[DATASET ENTRIES]

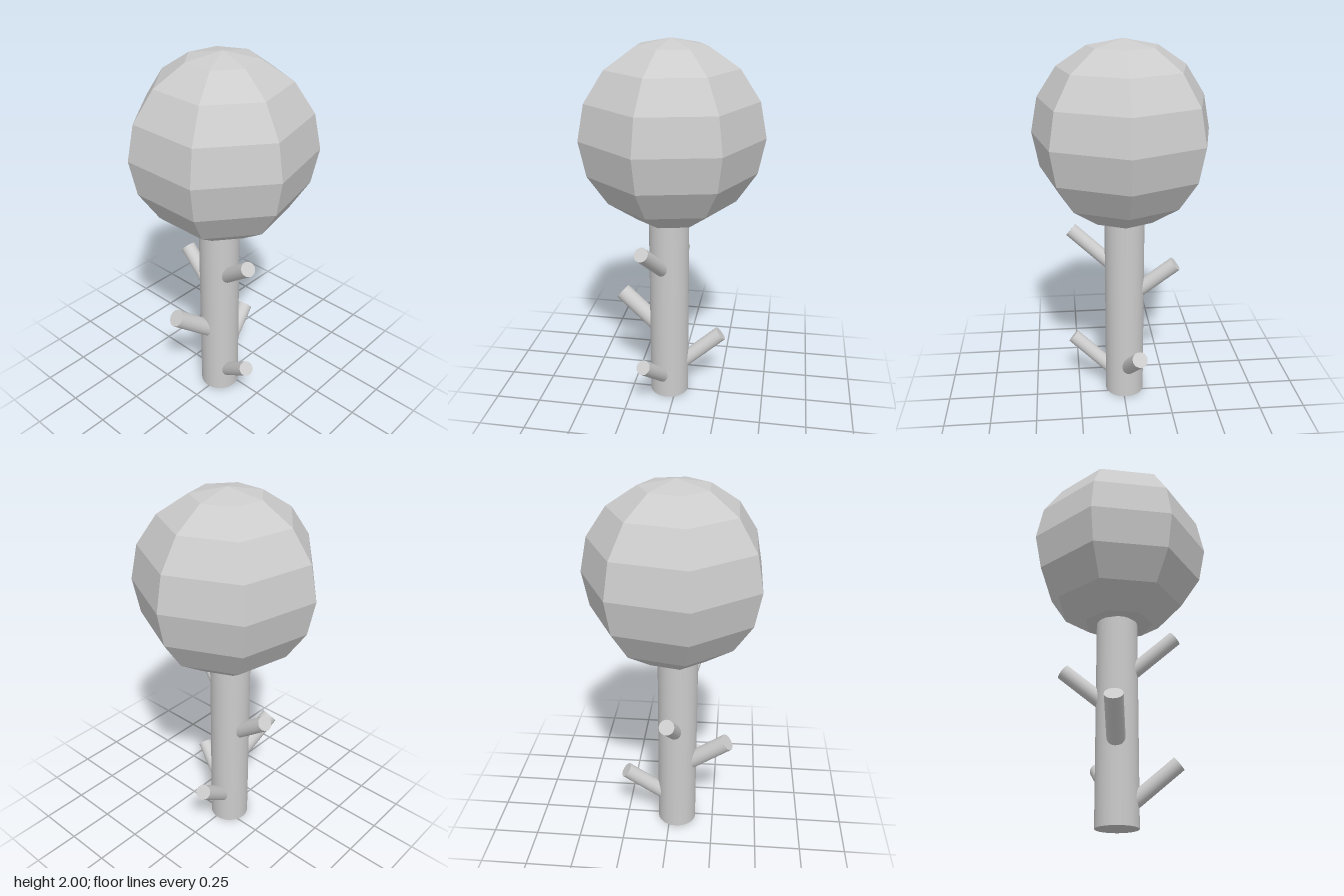
import * as THREE from 'three';

export function createModel() {
  const model = new THREE.Group();
  const smooth = new THREE.MeshStandardMaterial({ color: 0xcccccc });
  const faceted = new THREE.MeshStandardMaterial({ color: 0xcccccc, flatShading: true });
  const trunkX = -0.04, trunkZ = -0.01;

  // Round trunk, running a little way into the crown
  const trunkHeight = 1.15;
  const trunk = new THREE.Mesh(new THREE.CylinderGeometry(0.108, 0.108, trunkHeight, 32), smooth);
  trunk.position.set(trunkX, trunkHeight / 2, trunkZ);
  trunk.name = 'trunk';
  model.add(trunk);

  // Faceted seven-sided crown with one corner towards +x
  const crown = new THREE.Mesh(new THREE.SphereGeometry(0.48, 7, 8), faceted);
  crown.position.set(-0.024, 1.52, 0);
  crown.rotation.y = Math.PI;
  crown.name = 'crown';
  model.add(crown);

  // Cut branch stubs, each rising from the trunk's axis to its tip
  const up = new THREE.Vector3(0, 1, 0);
  function addBranch(name, tip, startY, radius) {
    const start = new THREE.Vector3(trunkX, startY, trunkZ);
    const end = new THREE.Vector3(...tip);
    const axis = end.clone().sub(start);
    const branch = new THREE.Mesh(
      new THREE.CylinderGeometry(radius, radius, axis.length(), 24), smooth);
    branch.position.copy(start).add(end).multiplyScalar(0.5);
    branch.quaternion.setFromUnitVectors(up, axis.normalize());
    branch.name = name;
    model.add(branch);
  }
  addBranch('lowerFrontBranch', [-0.135, 0.3, 0.278], 0.06, 0.039);
  addBranch('upperFrontBranch', [-0.135, 0.966, 0.278], 0.726, 0.039);
  addBranch('leftBranch', [0.246, 0.349, -0.068], 0.115, 0.042);
  addBranch('rightBranch', [-0.32, 0.574, -0.07], 0.35, 0.047);
  addBranch('backBranch', [-0.005, 0.794, -0.286], 0.572, 0.041);

  return model;
}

[/DATASET ENTRIES]

→ **TASK DESCRIPTION**:
Using the records above, output their complete text exactly, minus any images.

→ **FINISHED EXERCISE**:
import * as THREE from 'three';

export function createModel() {
  const model = new THREE.Group();
  const smooth = new THREE.MeshStandardMaterial({ color: 0xcccccc });
  const faceted = new THREE.MeshStandardMaterial({ color: 0xcccccc, flatShading: true });
  const trunkX = -0.04, trunkZ = -0.01;

  // Round trunk, running a little way into the crown
  const trunkHeight = 1.15;
  const trunk = new THREE.Mesh(new THREE.CylinderGeometry(0.108, 0.108, trunkHeight, 32), smooth);
  trunk.position.set(trunkX, trunkHeight / 2, trunkZ);
  trunk.name = 'trunk';
  model.add(trunk);

  // Faceted seven-sided crown with one corner towards +x
  const crown = new THREE.Mesh(new THREE.SphereGeometry(0.48, 7, 8), faceted);
  crown.position.set(-0.024, 1.52, 0);
  crown.rotation.y = Math.PI;
  crown.name = 'crown';
  model.add(crown);

  // Cut branch stubs, each rising from the trunk's axis to its tip
  const up = new THREE.Vector3(0, 1, 0);
  function addBranch(name, tip, startY, radius) {
    const start = new THREE.Vector3(trunkX, startY, trunkZ);
    const end = new THREE.Vector3(...tip);
    const axis = end.clone().sub(start);
    const branch = new THREE.Mesh(
      new THREE.CylinderGeometry(radius, radius, axis.length(), 24), smooth);
    branch.position.copy(start).add(end).multiplyScalar(0.5);
    branch.quaternion.setFromUnitVectors(up, axis.normalize());
    branch.name = name;
    model.add(branch);
  }
  addBranch('lowerFrontBranch', [-0.135, 0.3, 0.278], 0.06, 0.039);
  addBranch('upperFrontBranch', [-0.135, 0.966, 0.278], 0.726, 0.039);
  addBranch('leftBranch', [0.246, 0.349, -0.068], 0.115, 0.042);
  addBranch('rightBranch', [-0.32, 0.574, -0.07], 0.35, 0.047);
  addBranch('backBranch', [-0.005, 0.794, -0.286], 0.572, 0.041);

  return model;
}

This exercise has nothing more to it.